NORTH FULTON, Ga. – Board of Education members from North Fulton are questioning enrollment projections that forecast fewer than 800 new students into area schools over the next five years, saying the rise in new construction does not support the low numbers.
By the 2018-19 school year, enrollment in North Fulton is projected to increase by 795 students, going from 50,201 students this year to 50,996 over five years.
In contrast, South Fulton could add nearly 4,300 new students and Sandy Springs an additional 2,067 students in the same time frame.
The five-year enrollment projections were released during a March 11 meeting of the Fulton Board of Education and are used for future construction/renovation planning.
“The enrollment drives so many of our processes, both within the general and capital [construction] fund,” said Patrick Burke, deputy superintendent of operations. “So think of [enrollment projections] as a chapter in a book, and an early chapter…we’ve got several chapters to go.”
But for Fulton Board of Education members Katie Reeves of Alpharetta and Linda McCain of Johns Creek, this chapter is a bit thin.
More than 4,000 housing units in various stages of development in North Fulton are currently being tracked by school planners. Adding to that, Reeves says are the many empty-nesters who are on the cusp of moving.
“We have a large number of neighborhoods with people who have kids in their 20s and they’ve been just waiting for the market to recover to sell their house,” said Reeves. “So I’m not sure the assumption of shrinking [growth] is entirely accurate.”
For school system planners, it’s hard to argue with success. Since revising their forecasting methodology 14 years ago, the system has been extremely precise in projecting enrollment. Last year, system planners came within a tenth of 1 percent in projecting a population of just over 95,000 students this year.
Yngrid Huff, director of planning for Fulton Schools, said the school system uses the SchoolSite forecasting model used in 170 school districts nationwide.

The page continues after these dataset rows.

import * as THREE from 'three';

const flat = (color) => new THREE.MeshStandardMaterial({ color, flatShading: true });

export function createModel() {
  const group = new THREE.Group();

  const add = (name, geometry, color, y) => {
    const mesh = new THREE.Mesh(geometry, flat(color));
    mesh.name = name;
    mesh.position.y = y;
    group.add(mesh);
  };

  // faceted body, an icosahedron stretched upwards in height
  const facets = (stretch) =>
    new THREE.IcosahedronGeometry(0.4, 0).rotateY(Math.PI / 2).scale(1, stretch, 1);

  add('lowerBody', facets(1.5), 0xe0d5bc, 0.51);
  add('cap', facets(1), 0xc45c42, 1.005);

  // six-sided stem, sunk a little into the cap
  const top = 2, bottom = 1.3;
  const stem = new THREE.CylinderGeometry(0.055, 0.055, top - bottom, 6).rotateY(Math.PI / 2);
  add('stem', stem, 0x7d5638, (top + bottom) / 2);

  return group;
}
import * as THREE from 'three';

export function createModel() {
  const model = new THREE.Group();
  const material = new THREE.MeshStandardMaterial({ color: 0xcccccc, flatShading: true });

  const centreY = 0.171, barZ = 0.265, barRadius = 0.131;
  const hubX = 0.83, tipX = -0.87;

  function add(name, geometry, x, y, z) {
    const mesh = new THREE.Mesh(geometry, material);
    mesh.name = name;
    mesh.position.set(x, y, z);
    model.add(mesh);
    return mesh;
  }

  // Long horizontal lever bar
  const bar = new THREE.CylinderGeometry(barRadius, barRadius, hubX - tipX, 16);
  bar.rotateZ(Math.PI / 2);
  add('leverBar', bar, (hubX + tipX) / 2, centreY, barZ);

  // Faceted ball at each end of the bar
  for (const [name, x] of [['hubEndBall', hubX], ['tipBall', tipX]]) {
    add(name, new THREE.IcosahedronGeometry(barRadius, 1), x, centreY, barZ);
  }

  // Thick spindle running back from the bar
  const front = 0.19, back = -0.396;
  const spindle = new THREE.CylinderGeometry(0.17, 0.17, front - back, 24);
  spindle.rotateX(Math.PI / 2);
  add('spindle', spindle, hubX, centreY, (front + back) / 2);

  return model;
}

The system looks at existing students as they move from grade to grade, residential development and land use, as well as student migration and private school returns.
Enrollment is expected to slow in North Fulton through 2018, said Huff, particularly in the lower grades.
“The annual growth of 282 students last year [in North Fulton schools] was the smallest growth the region has experienced in the last 10 years,” said Huff. “Smaller incoming classes are replacing graduating classes, which causes the region to appear more stagnant in growth.”
She noted total enrollment in kindergarten classes is 800 students smaller on average than the eighth, ninth, 10th and 11th grade classes.
But Reeves maintains the sheer number of new housing developments raises concerns about the accuracy of the numbers over time.
“We have a lot of unplanned-for growth that is coming down the pike, and I do believe our numbers, particularly our high school numbers are very low,” said Reeves. “I’m not sure I’m in total agreement [with the projections].”